The first major flood map update in more than 25 years may impact flood elevation baselines, tossing residents who have never before needed flood insurance into the mandated federal program, although it could also lead to lower insurance rates for some on the Harbor.
The federal agency is conducting a public meeting to go over proposed, new coastal maps from 6 p.m. to 8 p.m., Thursday, Feb. 6 at the Rotary Log Pavilion in Aberdeen.
The coastal flood maps are being updated for the first time in years and will affect how flood insurance is determined. Congress also passed major reforms in 2012 that will impact flood insurance as well.
Flood plain maps help establish rates for flood insurance by designating areas as moderate-to-low or high risk of flooding. There are also “undetermined-risk areas,” where no analysis has been done but “a flood risk still exists,” the FEMA definitions say.
High-risk properties have “at least a 1 in 4 chance of flooding during a 30-year mortgage,” according to FEMA. Insurance in high-risk areas is required and can be steep.
The meeting will “cover the update of flood mapping and we will be able to show individuals what the flood hazard information is for their property and we will have insurance and floodplain management staff to answer any questions that come up. We do plan on covering Biggert-Waters (the Congressional reform of 2012) with a few slides in the general presentation,” Ted Perkins, FEMA regional engineer said by email.
Officials from Aberdeen, Westport, Ocean Shores, Elma, Montesano, Cosmopolis and Hoquiam will be there, Aberdeen Public Works Director Malcolm Bowie said.
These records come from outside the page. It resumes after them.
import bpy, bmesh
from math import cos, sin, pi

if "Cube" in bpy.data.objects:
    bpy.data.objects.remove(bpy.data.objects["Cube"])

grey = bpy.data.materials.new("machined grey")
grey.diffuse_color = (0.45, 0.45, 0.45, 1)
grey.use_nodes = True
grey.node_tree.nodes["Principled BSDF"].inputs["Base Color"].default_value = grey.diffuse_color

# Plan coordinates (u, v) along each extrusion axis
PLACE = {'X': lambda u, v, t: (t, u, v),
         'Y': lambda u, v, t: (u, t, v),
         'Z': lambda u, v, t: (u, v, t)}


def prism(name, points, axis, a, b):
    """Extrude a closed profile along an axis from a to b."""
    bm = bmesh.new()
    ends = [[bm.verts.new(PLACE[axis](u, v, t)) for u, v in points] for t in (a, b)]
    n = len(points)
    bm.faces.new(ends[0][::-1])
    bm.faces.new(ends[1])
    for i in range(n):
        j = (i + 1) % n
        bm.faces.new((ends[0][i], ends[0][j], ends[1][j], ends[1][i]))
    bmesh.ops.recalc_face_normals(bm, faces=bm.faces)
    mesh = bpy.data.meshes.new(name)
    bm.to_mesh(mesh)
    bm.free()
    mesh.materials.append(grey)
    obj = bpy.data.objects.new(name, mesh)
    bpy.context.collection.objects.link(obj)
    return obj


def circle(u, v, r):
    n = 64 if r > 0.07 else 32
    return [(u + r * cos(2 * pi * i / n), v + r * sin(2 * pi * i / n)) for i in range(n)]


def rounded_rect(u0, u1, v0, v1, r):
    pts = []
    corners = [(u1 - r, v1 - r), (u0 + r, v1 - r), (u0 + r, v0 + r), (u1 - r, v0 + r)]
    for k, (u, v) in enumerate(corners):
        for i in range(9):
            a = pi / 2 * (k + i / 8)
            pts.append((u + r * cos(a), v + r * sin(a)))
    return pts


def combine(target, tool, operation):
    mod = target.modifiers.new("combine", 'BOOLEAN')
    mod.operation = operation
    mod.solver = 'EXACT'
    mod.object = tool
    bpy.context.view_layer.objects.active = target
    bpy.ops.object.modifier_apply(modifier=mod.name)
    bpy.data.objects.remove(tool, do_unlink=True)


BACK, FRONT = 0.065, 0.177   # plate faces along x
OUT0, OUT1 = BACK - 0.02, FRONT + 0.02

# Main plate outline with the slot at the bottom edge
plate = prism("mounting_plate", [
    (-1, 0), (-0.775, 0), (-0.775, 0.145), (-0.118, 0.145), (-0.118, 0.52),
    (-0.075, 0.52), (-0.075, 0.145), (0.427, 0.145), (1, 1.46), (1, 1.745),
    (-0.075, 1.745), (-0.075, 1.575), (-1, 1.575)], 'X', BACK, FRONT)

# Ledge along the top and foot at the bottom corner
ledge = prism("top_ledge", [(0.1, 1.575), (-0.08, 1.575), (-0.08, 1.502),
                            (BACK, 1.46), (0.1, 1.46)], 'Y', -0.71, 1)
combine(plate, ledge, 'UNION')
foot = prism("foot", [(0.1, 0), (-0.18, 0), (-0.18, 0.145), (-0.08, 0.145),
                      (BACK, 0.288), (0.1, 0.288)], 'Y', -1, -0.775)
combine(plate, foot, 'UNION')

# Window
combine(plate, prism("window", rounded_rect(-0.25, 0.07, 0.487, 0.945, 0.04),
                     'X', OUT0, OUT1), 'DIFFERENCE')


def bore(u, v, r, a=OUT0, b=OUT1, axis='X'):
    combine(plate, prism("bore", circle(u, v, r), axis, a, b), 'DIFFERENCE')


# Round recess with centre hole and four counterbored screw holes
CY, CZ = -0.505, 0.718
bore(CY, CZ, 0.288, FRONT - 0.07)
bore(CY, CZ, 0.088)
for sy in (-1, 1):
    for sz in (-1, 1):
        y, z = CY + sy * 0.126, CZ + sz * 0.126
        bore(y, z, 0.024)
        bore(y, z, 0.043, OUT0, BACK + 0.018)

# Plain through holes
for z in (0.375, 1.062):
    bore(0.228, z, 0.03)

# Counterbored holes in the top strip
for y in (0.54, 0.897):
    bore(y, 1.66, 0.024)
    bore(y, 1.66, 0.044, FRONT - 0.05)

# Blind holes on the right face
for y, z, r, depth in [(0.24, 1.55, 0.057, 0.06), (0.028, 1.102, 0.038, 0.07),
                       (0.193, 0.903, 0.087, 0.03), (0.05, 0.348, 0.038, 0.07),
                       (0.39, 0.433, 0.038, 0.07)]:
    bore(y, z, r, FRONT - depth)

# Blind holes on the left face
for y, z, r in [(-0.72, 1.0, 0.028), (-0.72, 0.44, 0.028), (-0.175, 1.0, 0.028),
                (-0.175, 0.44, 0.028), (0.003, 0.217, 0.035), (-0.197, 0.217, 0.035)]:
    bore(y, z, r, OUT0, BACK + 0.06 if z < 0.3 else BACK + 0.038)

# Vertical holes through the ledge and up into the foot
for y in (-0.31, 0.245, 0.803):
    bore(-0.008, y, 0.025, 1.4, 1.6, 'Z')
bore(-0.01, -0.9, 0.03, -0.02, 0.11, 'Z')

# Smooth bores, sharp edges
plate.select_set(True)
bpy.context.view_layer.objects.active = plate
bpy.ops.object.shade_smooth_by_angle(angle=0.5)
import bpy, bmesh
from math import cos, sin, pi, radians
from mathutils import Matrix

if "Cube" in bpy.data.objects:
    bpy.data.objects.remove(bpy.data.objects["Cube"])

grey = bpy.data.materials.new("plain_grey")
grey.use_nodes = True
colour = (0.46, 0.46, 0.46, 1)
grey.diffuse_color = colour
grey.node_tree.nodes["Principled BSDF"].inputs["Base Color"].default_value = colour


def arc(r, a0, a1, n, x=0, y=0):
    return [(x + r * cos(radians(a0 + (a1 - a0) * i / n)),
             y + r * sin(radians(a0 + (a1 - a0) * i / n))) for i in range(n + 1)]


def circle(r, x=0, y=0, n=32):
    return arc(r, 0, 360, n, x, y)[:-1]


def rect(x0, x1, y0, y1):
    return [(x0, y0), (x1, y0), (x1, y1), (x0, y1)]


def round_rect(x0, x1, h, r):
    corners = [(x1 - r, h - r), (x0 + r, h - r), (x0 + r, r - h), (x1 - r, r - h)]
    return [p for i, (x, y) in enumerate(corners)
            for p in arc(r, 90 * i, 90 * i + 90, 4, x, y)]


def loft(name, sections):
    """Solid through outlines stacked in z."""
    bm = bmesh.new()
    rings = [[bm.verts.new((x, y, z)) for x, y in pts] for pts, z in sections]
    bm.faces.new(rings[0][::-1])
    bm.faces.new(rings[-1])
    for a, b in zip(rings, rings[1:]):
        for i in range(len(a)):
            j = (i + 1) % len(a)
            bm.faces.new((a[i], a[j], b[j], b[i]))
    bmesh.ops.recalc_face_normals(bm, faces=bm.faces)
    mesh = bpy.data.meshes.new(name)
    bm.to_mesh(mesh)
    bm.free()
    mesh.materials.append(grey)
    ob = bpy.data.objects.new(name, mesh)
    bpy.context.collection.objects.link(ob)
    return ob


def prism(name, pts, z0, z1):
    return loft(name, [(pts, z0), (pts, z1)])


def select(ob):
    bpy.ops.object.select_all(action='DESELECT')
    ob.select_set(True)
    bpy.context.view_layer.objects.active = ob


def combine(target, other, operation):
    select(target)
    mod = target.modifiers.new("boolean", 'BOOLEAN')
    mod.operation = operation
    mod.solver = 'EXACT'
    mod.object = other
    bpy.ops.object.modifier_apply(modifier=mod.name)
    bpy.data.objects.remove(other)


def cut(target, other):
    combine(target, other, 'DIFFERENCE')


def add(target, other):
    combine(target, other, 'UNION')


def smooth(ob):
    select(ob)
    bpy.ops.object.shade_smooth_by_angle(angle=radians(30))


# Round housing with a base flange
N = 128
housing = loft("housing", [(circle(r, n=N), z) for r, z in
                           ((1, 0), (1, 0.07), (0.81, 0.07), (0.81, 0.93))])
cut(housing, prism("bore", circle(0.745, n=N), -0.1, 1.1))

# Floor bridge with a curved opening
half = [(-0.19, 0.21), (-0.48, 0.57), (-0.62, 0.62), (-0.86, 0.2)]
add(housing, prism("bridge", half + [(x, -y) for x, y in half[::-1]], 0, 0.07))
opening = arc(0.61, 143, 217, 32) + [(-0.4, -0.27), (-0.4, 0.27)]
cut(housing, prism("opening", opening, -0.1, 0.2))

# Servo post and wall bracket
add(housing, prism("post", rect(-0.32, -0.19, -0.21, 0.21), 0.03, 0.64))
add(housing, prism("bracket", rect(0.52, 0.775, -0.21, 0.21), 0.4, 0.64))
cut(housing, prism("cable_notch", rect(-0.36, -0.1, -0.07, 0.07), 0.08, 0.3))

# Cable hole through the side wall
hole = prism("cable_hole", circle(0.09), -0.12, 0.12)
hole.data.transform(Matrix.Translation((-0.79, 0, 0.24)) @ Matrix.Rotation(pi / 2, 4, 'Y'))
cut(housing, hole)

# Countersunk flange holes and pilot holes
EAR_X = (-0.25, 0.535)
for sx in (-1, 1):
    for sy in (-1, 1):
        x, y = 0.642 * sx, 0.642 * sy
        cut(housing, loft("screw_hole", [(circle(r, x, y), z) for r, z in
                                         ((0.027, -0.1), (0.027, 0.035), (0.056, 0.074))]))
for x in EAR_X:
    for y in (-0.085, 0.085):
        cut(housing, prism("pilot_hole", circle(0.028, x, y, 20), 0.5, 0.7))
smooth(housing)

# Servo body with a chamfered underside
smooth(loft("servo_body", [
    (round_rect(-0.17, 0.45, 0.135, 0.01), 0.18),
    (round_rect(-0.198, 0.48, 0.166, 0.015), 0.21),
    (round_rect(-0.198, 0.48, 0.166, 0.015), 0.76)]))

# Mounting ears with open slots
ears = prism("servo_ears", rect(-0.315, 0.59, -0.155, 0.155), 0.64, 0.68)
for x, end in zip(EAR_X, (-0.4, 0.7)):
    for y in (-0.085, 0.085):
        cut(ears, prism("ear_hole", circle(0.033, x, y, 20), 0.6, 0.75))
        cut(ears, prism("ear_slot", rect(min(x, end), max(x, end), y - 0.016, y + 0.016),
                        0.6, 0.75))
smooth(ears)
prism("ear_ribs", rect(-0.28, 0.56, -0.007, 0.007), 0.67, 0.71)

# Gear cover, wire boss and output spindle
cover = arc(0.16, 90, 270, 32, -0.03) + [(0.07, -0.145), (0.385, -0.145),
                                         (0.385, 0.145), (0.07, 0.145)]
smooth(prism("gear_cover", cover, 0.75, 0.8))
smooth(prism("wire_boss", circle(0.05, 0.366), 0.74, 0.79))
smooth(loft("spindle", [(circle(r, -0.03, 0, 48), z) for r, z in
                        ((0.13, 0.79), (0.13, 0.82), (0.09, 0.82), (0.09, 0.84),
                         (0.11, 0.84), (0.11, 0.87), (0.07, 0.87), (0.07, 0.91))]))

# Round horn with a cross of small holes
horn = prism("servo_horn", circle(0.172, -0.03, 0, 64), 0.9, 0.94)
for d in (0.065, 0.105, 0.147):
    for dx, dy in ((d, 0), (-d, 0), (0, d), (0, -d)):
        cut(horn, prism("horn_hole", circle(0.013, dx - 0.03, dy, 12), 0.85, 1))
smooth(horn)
State Department of Energy and Department of Natural Resources will also be on hand. The venue holds 150.
A private meeting requested by the Quinault Indian Nation will also be scheduled, Perkins said.
The new flood map effort is two-fold. Maps will be modernized and put in digital format, and they will be updated, FEMA officials said. “We have a (draft) version not in effect yet,” he said. “Congress realized they really needed to update our coastal maps around the country.”
Before, maps were made using extrapolated data from the East and Gulf coasts, which are subject to hurricanes. Here on the West Coast, there are different concerns such as flood events, earthquakes and high tides. The measurements for the Pacific Coast may have been too conservative, Perkins said.
The new maps for the counties will “effectively be (an) overlay area photo (you can) see your house and everything,” said Kelly Stone, FEMA risk analyst.
“The biggest change is we can now use computers to map the coast,” Perkins added. “Back in the day, very simple techniques were used,” he said. Lidar, which uses laser light and is similar to radar, “shoots thousands of points of light” so “really precise topographical information” is gathered.
“Coastally, historically, we didn’t have a lot of specific stuff for the Pacific Northwest,” Perkins said. This time,“top coastal experts on the West Coast” performed work “completely geared toward the West and Northwest,” Perkins said.
As a result, the threshold for flood-level elevation may go down, Perkins said. For example, a flood level threshold of “21 to 22 feet might be more like 15 or 16 feet,” he said. “It’s highly variable” he cautioned. This could mean flood insurance requirements may cost less money for some property owners. How the flood plain may look in 50 years with climate and other possible changes should also be considered, Perkins cautioned.
The maps will also include the local tribal lands which were not involved in earlier efforts, said Stone.
FEMA also considers wind records, the directions the wind comes from, flood and tide records, “all the different combinations you can look at,” said Perkins. Michael J. Riedy, FEMA program specialist, estimates the team studied 150 of the region’s storms, including the historic December 2007 storm.
Coasts here are often rocky as opposed to sandy, so the analysis differs in that way, too. While much of the Harbor may notice improved flood plain characterizations, Westport may have more land rather than less in the higher risk zones because of anti-erosion walls that have caused more sand and silt to develop.
FEMA also partnered with DNR to do risk assessments on all the building information for the coastal counties, a loss estimation program that will include other potential loss, called the “hazus system” Stone said. “Hazus shows losses for earthquakes as well as floods,” she said.
New tsunami model updates have not been included as yet because a tsunami is more of a 500-year event rather than a 100-year event like a flood.
For more about the maps and reforms, go to www.floodsmart.gov.